She nods and the whale moves its head in a nodding fashion. She takes her right arm and lifts it, points, and the whale swims away, the scene not ending until the last flick of its slick black tail disappears. In the scene preceding the aquarium one, Stephanie is on her balcony in her wheelchair, doing the same semaphore-like arm motions to Katy Perry's “Firework” that she did before the accident. It, like the aquarium scene, is a scene of both hope and sadness. Healing and wonderfully human moments in a movie that also has scenes of such intense, devastating violence. I had to close my eyes.
Though I was blown away by Cotillard’s performance, in truth, I only watched Rust and Bone originally because of Matthias Schoenaerts, the actor who works alongside her. I have a crush on him. My celebrity crushes are emotional rescue when the world is too much. Like a security blanket or a warm mug of tea, they serve a right, proper, selfish purpose — one piece of the puzzle to your girl’s chill, emotional well-being.
I tend to watch movies in batches, in organized, themed groups. Like the books I choose to read, I most often watch movies for the actors/characters and not the plot, although there are plenty of exceptions.

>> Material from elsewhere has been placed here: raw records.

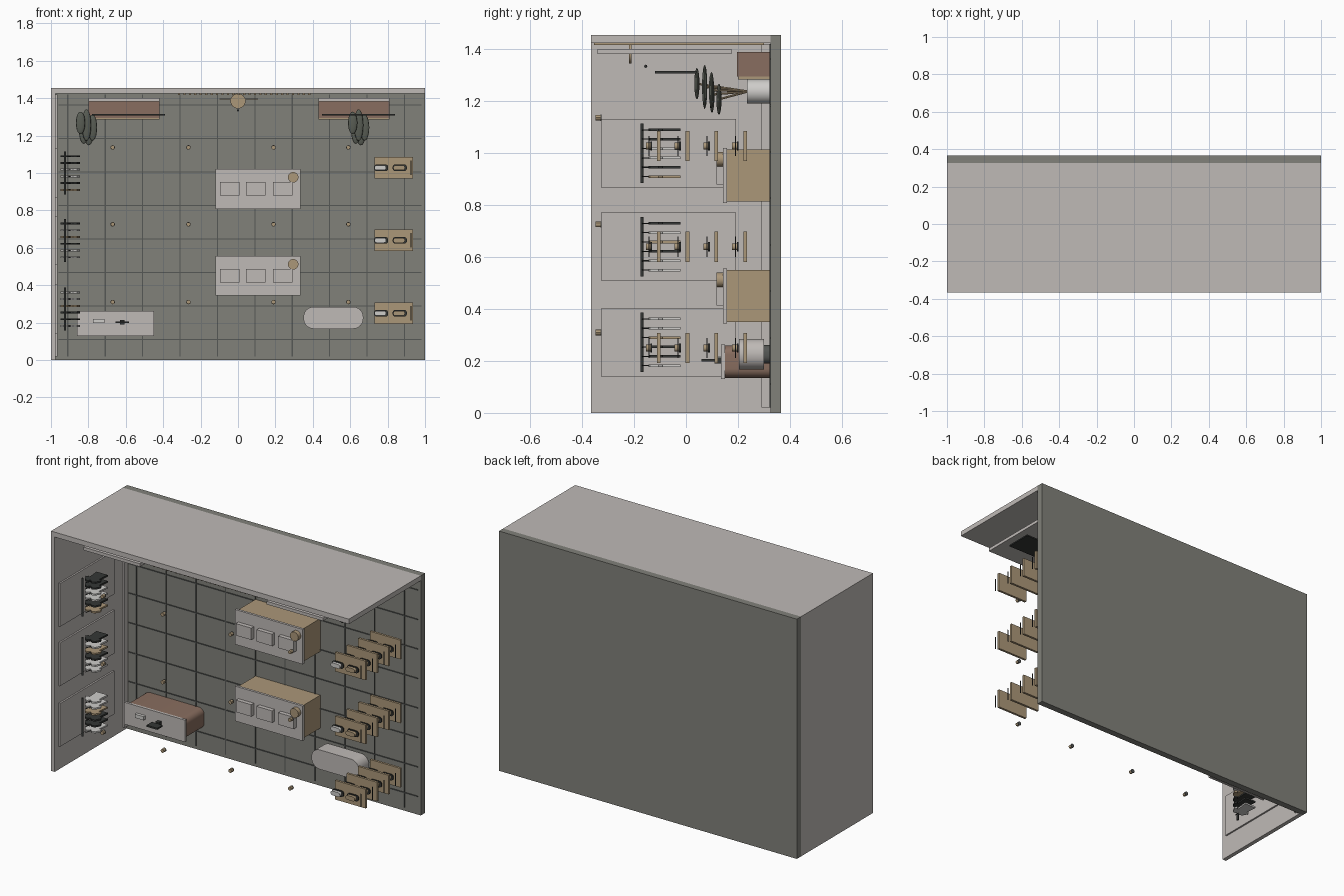
import bpy, bmesh, math
from mathutils import Vector

cube = bpy.data.objects.get("Cube")
if cube:
    bpy.data.objects.remove(cube)


def material(name, r, g, b):
    m = bpy.data.materials.new(name)
    m.use_nodes = True
    m.diffuse_color = (r, g, b, 1)
    m.node_tree.nodes["Principled BSDF"].inputs["Base Color"].default_value = (r, g, b, 1)
    return m


FLOOR = material("floor grey", 0.22, 0.22, 0.195)
SEAM = material("seam grey", 0.09, 0.095, 0.09)
PALE = material("pale plaster", 0.52, 0.49, 0.47)
WOOD = material("light wood", 0.41, 0.31, 0.19)
BROWN = material("warm brown", 0.25, 0.155, 0.115)
DARK = material("charcoal", 0.035, 0.038, 0.036)
LEAF = material("leaf grey", 0.10, 0.11, 0.09)
WHITE = material("off white", 0.62, 0.61, 0.59)


def finish(name, bm, mat, smooth=False):
    bmesh.ops.recalc_face_normals(bm, faces=bm.faces)
    mesh = bpy.data.meshes.new(name)
    bm.to_mesh(mesh)
    bm.free()
    mesh.materials.append(mat)
    ob = bpy.data.objects.new(name, mesh)
    bpy.context.collection.objects.link(ob)
    if smooth:
        bpy.ops.object.select_all(action='DESELECT')
        ob.select_set(True)
        bpy.context.view_layer.objects.active = ob
        bpy.ops.object.shade_smooth_by_angle()
    return ob


def extrude(name, outline, offset, mat, smooth=False):
    """Extrude a closed flat outline along an offset."""
    bm = bmesh.new()
    face = bm.faces.new([bm.verts.new(p) for p in outline])
    out = bmesh.ops.extrude_face_region(bm, geom=[face])
    verts = [v for v in out["geom"] if isinstance(v, bmesh.types.BMVert)]
    bmesh.ops.translate(bm, verts=verts, vec=offset)
    return finish(name, bm, mat, smooth)


def box(name, x, y, z, mat, radius=0):
    """Block from three ranges; radius rounds the corners seen from the front."""
    if radius:
        outline = []
        corners = [(x[1], z[1], 1, 1), (x[0], z[1], -1, 1), (x[0], z[0], -1, -1), (x[1], z[0], 1, -1)]
        for i, (cx, cz, sx, sz) in enumerate(corners):
            for k in range(7):
                a = math.pi / 2 * (i + k / 6)
                outline.append((cx - sx * radius + radius * math.cos(a), y[0],
                                cz - sz * radius + radius * math.sin(a)))
    else:
        outline = [(x[0], y[0], z[0]), (x[1], y[0], z[0]), (x[1], y[0], z[1]), (x[0], y[0], z[1])]
    return extrude(name, outline, (0, y[1] - y[0], 0), mat, radius > 0)


def rod(name, a, b, radius, mat, sides=16):
    a, b = Vector(a), Vector(b)
    bm = bmesh.new()
    bmesh.ops.create_cone(bm, cap_ends=True, segments=sides, radius1=radius, radius2=radius,
                          depth=(b - a).length)
    turn = (b - a).to_track_quat('Z', 'Y').to_matrix().to_4x4()
    bm.transform(turn)
    bmesh.ops.translate(bm, verts=bm.verts, vec=(a + b) / 2)
    return finish(name, bm, mat, True)


def ellipsoid(name, centre, size, mat):
    bm = bmesh.new()
    bmesh.ops.create_uvsphere(bm, u_segments=16, v_segments=10, radius=1)
    bmesh.ops.scale(bm, verts=bm.verts, vec=size)
    bmesh.ops.translate(bm, verts=bm.verts, vec=centre)
    return finish(name, bm, mat, True)


def around(c, half):
    return (c - half, c + half)


# Room shell: the floor slab stands upright, the room opens towards -y
G = 0.325
box("floor", (-1, 1), (G, 0.365), (0, 1.455), FLOOR)
box("end_wall", (-1, 1), (-0.365, G), (1.425, 1.455), PALE)
box("side_wall", (-1, -0.975), (-0.365, G), (0, 1.425), PALE)
box("side_skirting", (-0.975, -0.965), (0.29, G), (0.02, 1.42), PALE)

# Floor tile seams
for i in range(10):
    box("floor_seam_upright", around(-0.91 + 0.2 * i, 0.003), (G - 0.004, G), (0.02, 1.42), SEAM)
for i in range(8):
    box("floor_seam_across", (-0.96, 0.98), (G - 0.004, G), around(0.11 + 0.179 * i, 0.003), SEAM)

ROWS = (0.272, 0.64, 1.0)


# Clothes bays on the side wall
def garment(z, mat):
    half = [(0, -0.13), (0.015, -0.145), (0.035, -0.138), (0.052, -0.105), (0.042, -0.09),
            (0.032, -0.098), (0.034, -0.06), (0.038, -0.022)]
    shape = half + [(-x, y) for x, y in reversed(half[1:])]
    extrude("garment", [(-0.897 + x, y, z - 0.005) for x, y in shape], (0, 0, 0.01), mat)
    rod("hanger_hook", (-0.905, -0.17, z), (-0.897, -0.13, z), 0.002, DARK, 6)


OUTFITS = ((WHITE, DARK, DARK, WOOD, WHITE, WHITE),
           (WHITE, WHITE, DARK, WOOD, WHITE, DARK),
           (WOOD, DARK, WHITE, WHITE, DARK, DARK))
for zc, outfit in zip(ROWS, OUTFITS):
    box("bay_panel", (-0.975, -0.965), (-0.327, 0.192), around(zc, 0.131), PALE)
    rod("clothes_rail", (-0.925, -0.17, zc - 0.115), (-0.925, -0.17, zc + 0.115), 0.006, DARK)
    for i, mat in enumerate(outfit):
        garment(zc - 0.09 + 0.036 * i, mat)

# Shoe shelves, four tiers in each of three stacks
for zc in (0.25, 0.64, 1.028):
    for tier in range(4):
        y = -0.105 + 0.111 * tier
        box("shoe_shelf", (0.73, 0.935), around(y, 0.007), around(zc, 0.058), WOOD)
        box("shelf_rail", (0.922, 0.927), around(y - 0.037, 0.002), around(zc, 0.039), DARK)
        for x, mat in ((0.765, WHITE), (0.865, WOOD)):
            box("shoe_sole", around(x, 0.038), (y - 0.032, y - 0.025), around(zc, 0.018), DARK, 0.015)
            box("shoe_upper", around(x - 0.004, 0.031), (y - 0.05, y - 0.032), around(zc, 0.013), mat, 0.012)

# Two display tables with folded stacks and a round ornament
for zc in (0.45, 0.915):
    box("table_body", (-0.11, 0.325), (0.157, G), around(zc, 0.1), WOOD)
    box("table_top", (-0.12, 0.335), (0.142, 0.157), around(zc, 0.106), PALE)
    for x in (-0.045, 0.095, 0.24):
        box("folded_stack", around(x, 0.052), (0.117, 0.142), around(zc, 0.036), PALE)
    rod("ornament", (0.295, 0.117, zc + 0.062), (0.295, 0.142, zc + 0.062), 0.028, WOOD, 24)

# Cash counter
box("counter_body", (-0.855, -0.455), (0.15, G), (0.135, 0.26), BROWN, 0.035)
box("counter_top", (-0.86, -0.45), (0.135, 0.15), (0.13, 0.263), PALE)
box("card_box", (-0.775, -0.715), (0.117, 0.135), (0.198, 0.22), WHITE)
box("till_stand", around(-0.62, 0.012), (0.11, 0.135), around(0.202, 0.012), DARK)
box("till_screen", around(-0.62, 0.036), (0.06, 0.11), around(0.202, 0.005), DARK)

# Upholstered bench
box("bench_base", (0.38, 0.64), (0.3, G), (0.19, 0.262), SEAM, 0.03)
box("bench_seat", (0.35, 0.67), (0.205, 0.3), (0.167, 0.285), PALE, 0.055)

# End wall consoles, panels, screens and plants
for x0, plant_x in ((-0.80, -0.81), (0.43, 0.645)):
    x1 = x0 + 0.38
    box("wall_panel", (x0, x1), (-0.34, 0.175), (1.383, 1.402), PALE)
    box("console", (x0, x1), (0.197, G), (1.295, 1.39), BROWN)
    box("console_trim", (x0, x1), (0.2, G), (1.285, 1.295), WOOD)
    box("screen", (x0 + 0.02, x1 + 0.03), (-0.12, 0.04), around(1.312, 0.004), DARK)
    rod("plant_pot", (plant_x, 0.235, 1.238), (plant_x, G, 1.238), 0.047, WHITE, 24)
    for dx, y, dz, h in ((-0.032, 0.042, 0.03, 0.06), (0.0, 0.072, 0.018, 0.085),
                         (0.032, 0.098, 0.005, 0.07), (0.012, 0.127, -0.03, 0.06),
                         (-0.015, 0.1, -0.012, 0.07)):
        tip = (plant_x + dx, y, 1.238 + dz)
        rod("plant_stem", (plant_x, 0.24, 1.238), tip, 0.004, WOOD, 8)
        ellipsoid("plant_leaf", tip, (0.025, 0.01, h), LEAF)

# Slatted feature on the end wall with a round pendant
for i in range(25):
    box("wall_slat", around(-0.315 + 0.029 * i, 0.006), (-0.355, 0.3), (1.417, 1.425), WOOD)
rod("round_pendant", (0, -0.22, 1.385), (0, -0.209, 1.385), 0.04, WOOD, 32)
box("pendant_bar", (-0.1, 0.108), (-0.219, -0.211), (1.392, 1.399), WOOD)
ellipsoid("pendant_bead", (0, -0.155, 1.335), (0.006, 0.006, 0.006), DARK)

# Spotlights
for z in (0.31, 0.726, 1.137):
    for x in (-0.67, -0.265, 0.19, 0.59):
        rod("spotlight", (x, -0.348, z), (x, -0.33, z), 0.011, WOOD, 12)
        rod("spotlight_collar", (x, -0.33, z), (x, -0.325, z), 0.012, SEAM, 12)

But as pretty much a life rule, whenever I fall in love with someone (new to me) on my screen, I will go back and watch most (if not all) of their movies. And this time, it’s Matthias Schoenaerts.
I’ve had plenty of crushes in my lifetime, both real and celebrity. When I was a little girl, I had a crush on the boy up the street who cut the grass with his shirt off. His name started with a T, and he was older than me. I can no longer picture his face, but it was the idea of teenage T, shirtless, riding the push mower that I liked. I couldn’t have been any older than ten and had absolutely no clue what sex was or what my feelings were, but I liked looking out the car window when we drove past his house and seeing him out in the yard. I liked thinking about him. That’s most of what it comes down to for me: what I like thinking about. A way to curb my anxiety and anxious thoughts. You could be mine, could be mine, could be mine, all mine. Right?
Matthias Schoenaerts is an incredible actor, and also easy on the eyes. He’s very pretty, handsome, manly, sexy, handsome, sexy, manly, wow OK yes exactly, etc. He has a great nose, a great walk. He looks really good with a beard and bed-head. He looks fetching in scarves and sweaters. He tends to play characters who are complicated, quiet, and dark. Characters I maybe shouldn’t root for, characters I should probably hate but don’t. Like in Rust and Bone, he plays Ali, a knucklehead. A boxer/brawler type who has recently come into custody of his five-year-old son. Ali is not a good father. He is neglectful and violent. Should it surprise us when he is so tender with Stephanie? Brutal tenderness and tender brutality are common threads running through Schoenaerts’s work, so much so that for a while he had those phrases listed as his Instagram bio.